The Reason Washing Chicken Before Cooking It Is A Bad Idea

Do you give your chicken a quick rinse under the sink before cooking? If so, stop: You could be spreading salmonella. shares the alarming statistic that the U.S. sees around 48 million cases of food poisoning annually. The CDC lists salmonella as the top reason for hospitalizations related to foodborne illnesses. When it lurks in one out of every 25 packages of poultry at the grocery store, it's hard to avoid.

In 2013, NPR reported that as many as 90% of Americans rinsed their birds prior to cooking, citing research from the U.S. Department of Agriculture. That year, a virulent outbreak of an antibiotic-resistant salmonella linked to Foster Farms, a poultry farm in California, sparked a newfound interest in poultry prep, according to Live Science. It even prompted Drexel University to release a public service campaign advising Americans not to wash chicken. Over 40% of people stricken with Foster Farms' salmonella were hospitalized, per the Los Angeles Times.

Eatocracy, meanwhile, explains that we can blame Julia Child for our penchant for poultry baths. The beloved cookbook author-turned-PBS-sensation-turned-national icon recommended in her seminal "Mastering the Art of French Cooking: Volume 1" that poultry be rinsed before cooking. Lest Child take all the heat, James Beard, Fannie Farmer, and even "The Joy of Cooking"'s Irma Rombauer all have recommended hosing down a raw bird before cooking.
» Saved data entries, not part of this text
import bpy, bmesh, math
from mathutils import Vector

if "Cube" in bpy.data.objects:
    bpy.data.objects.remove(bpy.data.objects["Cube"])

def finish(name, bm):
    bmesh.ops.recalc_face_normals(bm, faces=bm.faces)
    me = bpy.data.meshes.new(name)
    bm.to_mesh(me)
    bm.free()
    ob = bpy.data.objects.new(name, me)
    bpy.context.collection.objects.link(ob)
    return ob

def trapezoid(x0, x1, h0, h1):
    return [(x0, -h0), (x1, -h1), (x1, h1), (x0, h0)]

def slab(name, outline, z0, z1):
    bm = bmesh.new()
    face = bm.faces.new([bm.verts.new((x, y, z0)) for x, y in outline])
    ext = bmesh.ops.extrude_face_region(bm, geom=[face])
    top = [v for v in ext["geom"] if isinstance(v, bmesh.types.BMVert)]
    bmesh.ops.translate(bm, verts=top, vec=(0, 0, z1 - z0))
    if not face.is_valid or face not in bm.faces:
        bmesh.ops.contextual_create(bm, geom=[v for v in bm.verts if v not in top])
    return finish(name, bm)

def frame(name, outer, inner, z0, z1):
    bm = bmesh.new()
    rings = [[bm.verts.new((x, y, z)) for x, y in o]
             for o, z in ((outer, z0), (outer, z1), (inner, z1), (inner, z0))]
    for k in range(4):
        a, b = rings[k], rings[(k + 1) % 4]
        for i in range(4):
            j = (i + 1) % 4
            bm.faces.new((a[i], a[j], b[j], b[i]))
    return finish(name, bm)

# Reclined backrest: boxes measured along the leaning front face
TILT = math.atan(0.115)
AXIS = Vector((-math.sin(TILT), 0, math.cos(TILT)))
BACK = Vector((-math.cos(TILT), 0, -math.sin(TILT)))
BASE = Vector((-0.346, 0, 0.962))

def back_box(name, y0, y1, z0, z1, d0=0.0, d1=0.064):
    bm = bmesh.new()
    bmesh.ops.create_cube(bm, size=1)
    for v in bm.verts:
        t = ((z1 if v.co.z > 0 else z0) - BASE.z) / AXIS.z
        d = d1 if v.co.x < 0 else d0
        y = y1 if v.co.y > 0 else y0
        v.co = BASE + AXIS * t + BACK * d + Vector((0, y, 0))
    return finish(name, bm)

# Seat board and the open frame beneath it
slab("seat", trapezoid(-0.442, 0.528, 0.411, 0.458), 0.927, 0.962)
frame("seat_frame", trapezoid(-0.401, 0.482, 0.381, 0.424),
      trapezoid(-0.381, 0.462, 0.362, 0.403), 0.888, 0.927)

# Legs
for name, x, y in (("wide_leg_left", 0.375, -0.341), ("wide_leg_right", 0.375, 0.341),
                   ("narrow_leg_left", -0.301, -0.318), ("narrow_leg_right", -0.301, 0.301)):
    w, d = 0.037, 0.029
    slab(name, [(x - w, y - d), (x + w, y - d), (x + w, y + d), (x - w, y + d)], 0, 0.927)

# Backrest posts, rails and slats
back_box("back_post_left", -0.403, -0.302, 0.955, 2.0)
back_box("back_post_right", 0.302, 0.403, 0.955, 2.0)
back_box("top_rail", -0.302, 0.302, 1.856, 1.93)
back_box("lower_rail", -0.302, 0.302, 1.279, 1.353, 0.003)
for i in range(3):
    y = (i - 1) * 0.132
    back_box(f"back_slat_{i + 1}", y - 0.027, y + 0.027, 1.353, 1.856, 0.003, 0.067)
Can't stomach eschewing Julia Child's advice? Even Julia-devotee Ina Garten refuses to rinse her birds, as reported by "Today."

Why you shouldn't rinse raw chicken

Plopping raw chicken under a spray of water won't rinse salmonella away. Instead, it not only contaminates the sink, but it can spread the pathogens as much as three feet in any direction, according to EatingWell.

Per the outlet, rather than turn your kitchen into a breeding ground for food borne illness, it's best to keep chicken away from the sink. Instead, pat the meat dry with paper towels to remove the purge — the liquid found in the packaging — before cooking.

The best way to kill salmonella and other bacteria is with proper cooking. The Food Network says the USDA recommends cooking poultry to an internal temperature of 165 degrees, ensuring you've killed the pathogens and rendered your dinner safe. A good meat thermometer is a worthwhile investment.

Watch out for cross contamination, as well. BBC Good Food advises washing anything that's come into contact with raw chicken, like knives or basting brushes, and sanitizing all work surfaces. Chicken should have its own cutting board, says Taste of Home, made of a non-porous material. Wood absorbs bacteria, where it burrows into the grain and flourishes.  

Finally, Food Safety News reminds us to be extra fastidious about hand washing when working with raw meats.